- Carrie Scozzaro
- Castricum - an egg and salmon dish at Wooden Shoe.
You've cooked for every level of Dutch government, including Queen Beatrix herself. You’ve been head chef on a North Sea oil rig and had more than 30 years of restaurant experience throughout Europe.
What do you do for an encore? Open a humble little eatery in Post Falls, Idaho.
And you call it WOODEN SHOE — an homage to your beloved Holland, home of windmills and tulips against an impossibly blue sky. Holland, however, is just a jumping-off point for chef Jan Dirk van der Kolk, who includes cuisine from France, Germany, Austria, Ireland, Spain, Switzerland and Russia on his menu.
Breakfasts range from traditional Dutch poffertjes — crispy little pancakes topped with powdered sugar ($4.50) — to traditional American breakfasts, like the chicken-fried steak ($7.95), which features pork cutlets instead of beef.
Lunch is a curious assortment of American classic sandwiches and salads, with van der Kolk’s twist (like powdered sugar on the Monte Cristo). Pita Shoarma, however, is a chicken-stuffed pita with cucumber salad and garlic sauce ($6.25), seeming very Mediterranean, while the shrimp satay and stir-fried noodles in the Bami Goreng ($8.75) is Indonesian.
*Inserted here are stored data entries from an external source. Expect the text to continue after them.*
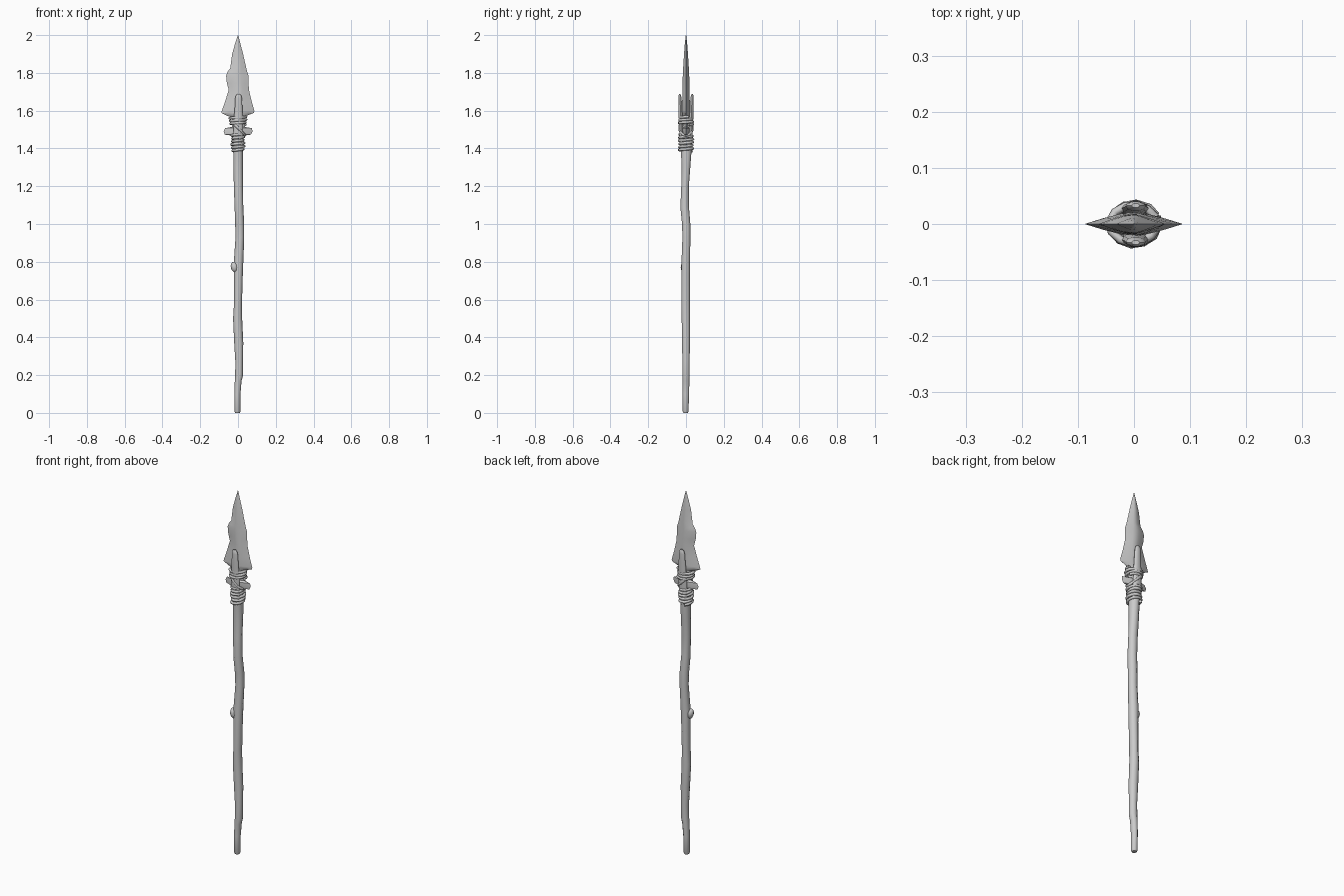
import bpy, bmesh, math
from mathutils import Vector


def round_ring(n=10):
    return [(math.cos(2 * math.pi * i / n), math.sin(2 * math.pi * i / n)) for i in range(n)]


def lens_ring():
    xs = [-1, -0.6, -0.25, 0.1, 0.35, 0.65, 1]
    lower = [(x, -(1 - abs(x) ** 1.3)) for x in xs]
    return lower + [(x, -y) for x, y in lower[-2:0:-1]]


def loft(name, section, levels, angle=40):
    """Stack of horizontal sections; levels are (z, cx, cy, rx, ry)."""
    bm = bmesh.new()
    rings = [[bm.verts.new((cx + rx * u, cy + ry * v, z)) for u, v in section]
             for z, cx, cy, rx, ry in levels]
    n = len(section)
    for a, b in zip(rings, rings[1:]):
        for i in range(n):
            j = (i + 1) % n
            bm.faces.new((a[i], a[j], b[j], b[i]))
    bm.faces.new(rings[0][::-1])
    bm.faces.new(rings[-1])
    bmesh.ops.recalc_face_normals(bm, faces=bm.faces)
    return finish(name, bm, angle)


def finish(name, bm, angle=40):
    me = bpy.data.meshes.new(name)
    bm.to_mesh(me)
    bm.free()
    ob = bpy.data.objects.new(name, me)
    bpy.context.collection.objects.link(ob)
    bpy.ops.object.select_all(action='DESELECT')
    ob.select_set(True)
    bpy.context.view_layer.objects.active = ob
    bpy.ops.object.shade_smooth_by_angle(angle=math.radians(angle))
    return ob


def cord(name, points, radius=0.0075, cyclic=False):
    cu = bpy.data.curves.new(name, 'CURVE')
    cu.dimensions = '3D'
    cu.bevel_depth = radius
    cu.bevel_resolution = 1
    cu.use_fill_caps = True
    sp = cu.splines.new('POLY')
    sp.points.add(len(points) - 1)
    for p, co in zip(sp.points, points):
        p.co = (*co, 1)
    sp.use_cyclic_u = cyclic
    bpy.context.collection.objects.link(bpy.data.objects.new(name, cu))


def coil(name, z0, z1, turns, rx, ry, start):
    n = int(turns * 12)
    pts = []
    for i in range(n + 1):
        a = start + 2 * math.pi * turns * i / n
        wob = 0.003 * math.sin(1.7 * a)
        pts.append(((rx + wob) * math.cos(a), (ry + wob * 0.5) * math.sin(a),
                    z0 + (z1 - z0) * i / n))
    cord(name, pts)


# Crooked wooden shaft
shaft = [(0.0, -0.003, -0.002, 0.012, 0.012), (0.008, -0.003, -0.002, 0.016, 0.016),
         (0.10, -0.003, -0.001, 0.016, 0.018), (0.17, 0.001, 0.0, 0.018, 0.019),
         (0.20, 0.006, 0.0, 0.021, 0.020), (0.27, 0.006, 0.0, 0.020, 0.020),
         (0.37, 0.004, 0.0, 0.024, 0.022), (0.50, -0.002, -0.001, 0.024, 0.023),
         (0.58, 0.0, -0.002, 0.021, 0.024), (0.72, 0.002, -0.002, 0.023, 0.024),
         (0.80, 0.003, -0.001, 0.025, 0.024), (0.93, 0.010, 0.002, 0.023, 0.022),
         (1.00, 0.009, 0.001, 0.024, 0.023), (1.09, 0.005, -0.007, 0.023, 0.024),
         (1.20, 0.002, -0.005, 0.024, 0.021), (1.30, 0.001, 0.0, 0.025, 0.024),
         (1.38, 0.001, 0.001, 0.026, 0.029), (1.45, 0.001, 0.0, 0.027, 0.033)]
loft("shaft", round_ring(10), shaft)

# Cut-off twig knot on the shaft
bm = bmesh.new()
bmesh.ops.create_uvsphere(bm, u_segments=8, v_segments=6, radius=1)
for v in bm.verts:
    v.co = Vector((-0.019 + 0.020 * v.co.x, -0.009 + 0.019 * v.co.y,
                   0.772 + 0.028 * v.co.z - 0.006 * v.co.x))
finish("shaft_knot", bm, 60)

# Two prongs of the split shaft gripping the head
for side, name in ((-1, "front_prong"), (1, "back_prong")):
    prong = [(1.40, 0.001, side * 0.018, 0.026, 0.014), (1.48, 0.001, side * 0.025, 0.026, 0.011),
             (1.56, 0.002, side * 0.028, 0.024, 0.011), (1.62, 0.003, side * 0.030, 0.020, 0.010),
             (1.665, 0.003, side * 0.032, 0.018, 0.009), (1.68, 0.003, side * 0.033, 0.014, 0.007),
             (1.687, 0.003, side * 0.033, 0.007, 0.004)]
    loft(name, round_ring(10), prong)

# Chipped stone head with barbs, notched tang and side lugs: (z, left, right, half thickness)
outline = [(1.43, -0.022, 0.022, 0.010), (1.468, -0.030, 0.032, 0.013),
           (1.473, -0.070, 0.068, 0.018), (1.490, -0.076, 0.077, 0.020),
           (1.507, -0.068, 0.074, 0.020), (1.514, -0.032, 0.036, 0.015),
           (1.565, -0.034, 0.036, 0.018), (1.572, -0.055, 0.042, 0.020),
           (1.588, -0.088, 0.084, 0.022), (1.598, -0.086, 0.087, 0.022),
           (1.65, -0.068, 0.072, 0.021), (1.71, -0.049, 0.058, 0.020),
           (1.745, -0.059, 0.056, 0.019), (1.785, -0.063, 0.056, 0.018),
           (1.805, -0.056, 0.049, 0.017), (1.825, -0.041, 0.044, 0.016),
           (1.90, -0.031, 0.027, 0.011), (1.95, -0.017, 0.014, 0.007),
           (2.0, -0.001, 0.001, 0.001)]
loft("spear_head", lens_ring(),
     [(z, (l + r) / 2, 0, (r - l) / 2, t) for z, l, r, t in outline], 30)

# Cord lashings
coil("upper_lashing", 1.525, 1.568, 3, 0.041, 0.035, 0.4)
coil("lower_lashing", 1.385, 1.475, 5.5, 0.031, 0.035, 2.0)
for i, (z, tilt) in enumerate(((1.508, 0.036), (1.512, 0.044))):
    ring = [2 * math.pi * k / 14 for k in range(14)]
    cord(f"cross_lashing_{i + 1}", [(0.037 * math.cos(a), 0.036 * math.sin(a),
                                     z - tilt * math.cos(a)) for a in ring], 0.006, True)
But that diversity, actually, is typical of Dutch food, reflecting the conglomeration of culinary influences on this small coastal country. It’s also part of the inspiration for the Wooden Shoe’s planned dinner menu ($12-13), slated for spring release, which celebrates Russia (stroganoff), Spain (paella), Ireland (stew), Austria (schnitzel), and more. Once they obtain their liquor license, Wooden Shoe will pair each dish with beer or wine from the corresponding country.
Featured countries also appear in the décor, with representative flags and photos on the wall. Otherwise, the diner interior is non-descript and casual.
Above a window into the kitchen hangs a sign: Eerlijk is Heerlijk it says. Honest food is good.
Wooden Shoe • 306 N. Spokane St., Post Falls • Open daily at 6 am • (208) 262-9785
A familiar garlicky aroma wafted through the air as I walked into FAMOUS ED’S three days after it opened. There wasn’t a seat left in the house. Apparently, the word is out that the South Hill’s newest eatery is serving David’s Pizza.
The crowd was a diverse mix of beer buddies watching the game, girlfriends enjoying a glass of wine, and families with kids. About two-thirds of the 100-seat restaurant is bar seating; before 10 pm, the remainder is open to all ages.
Famous Ed’s, located in the old Hangar 57 space near 57th and Regal, is a joint venture between Mark Starr (owner of David’s Pizza) and Fast Eddie’s owner Dale Kleist. The walls of this family-friendly sports bar are covered with TVs and pictures of celebrity Eds: Eddie Murphy, Ed Sullivan, Edward Scissorhands. It gives the place a fun, quirky kind of feel.
The high ceiling, open floor plan (with a view of the kitchen) and tons of windows make Famous Ed’s light and cheerful. There’s a roll-up door off the bar leading to a patio for summer dining.
In addition to pizzas ($13-$26), the lunch menu contains a couple of sandwiches and salads ($9). The meatball sub is a winner: crusty, hot bread stuffed with meatballs, a chunky, zesty marinara and plenty of oozing melted provolone. The accompanying minestrone soup was chock-full of veggies and fresh herbs.
The dinner menu offers several appetizers and a half-dozen hot dishes ($10-$17), including spaghetti and meatballs, chicken Parmesan, and an Asti-style salmon baked in sparkling wine. There are about a dozen draft beers to choose from and many reasonably priced wines ($5-$6 a glass).
Famous Ed’s is starting off with an abbreviated menu that Executive Chef Kile Tansey (formerly of ella’s Supper Club) plans to triple in size with more pastas, sandwiches and burgers. Stay tuned.
Famous Ed’s • 2911 E. 57 th Ave. • Open daily, 11 am-2 am • 290-5080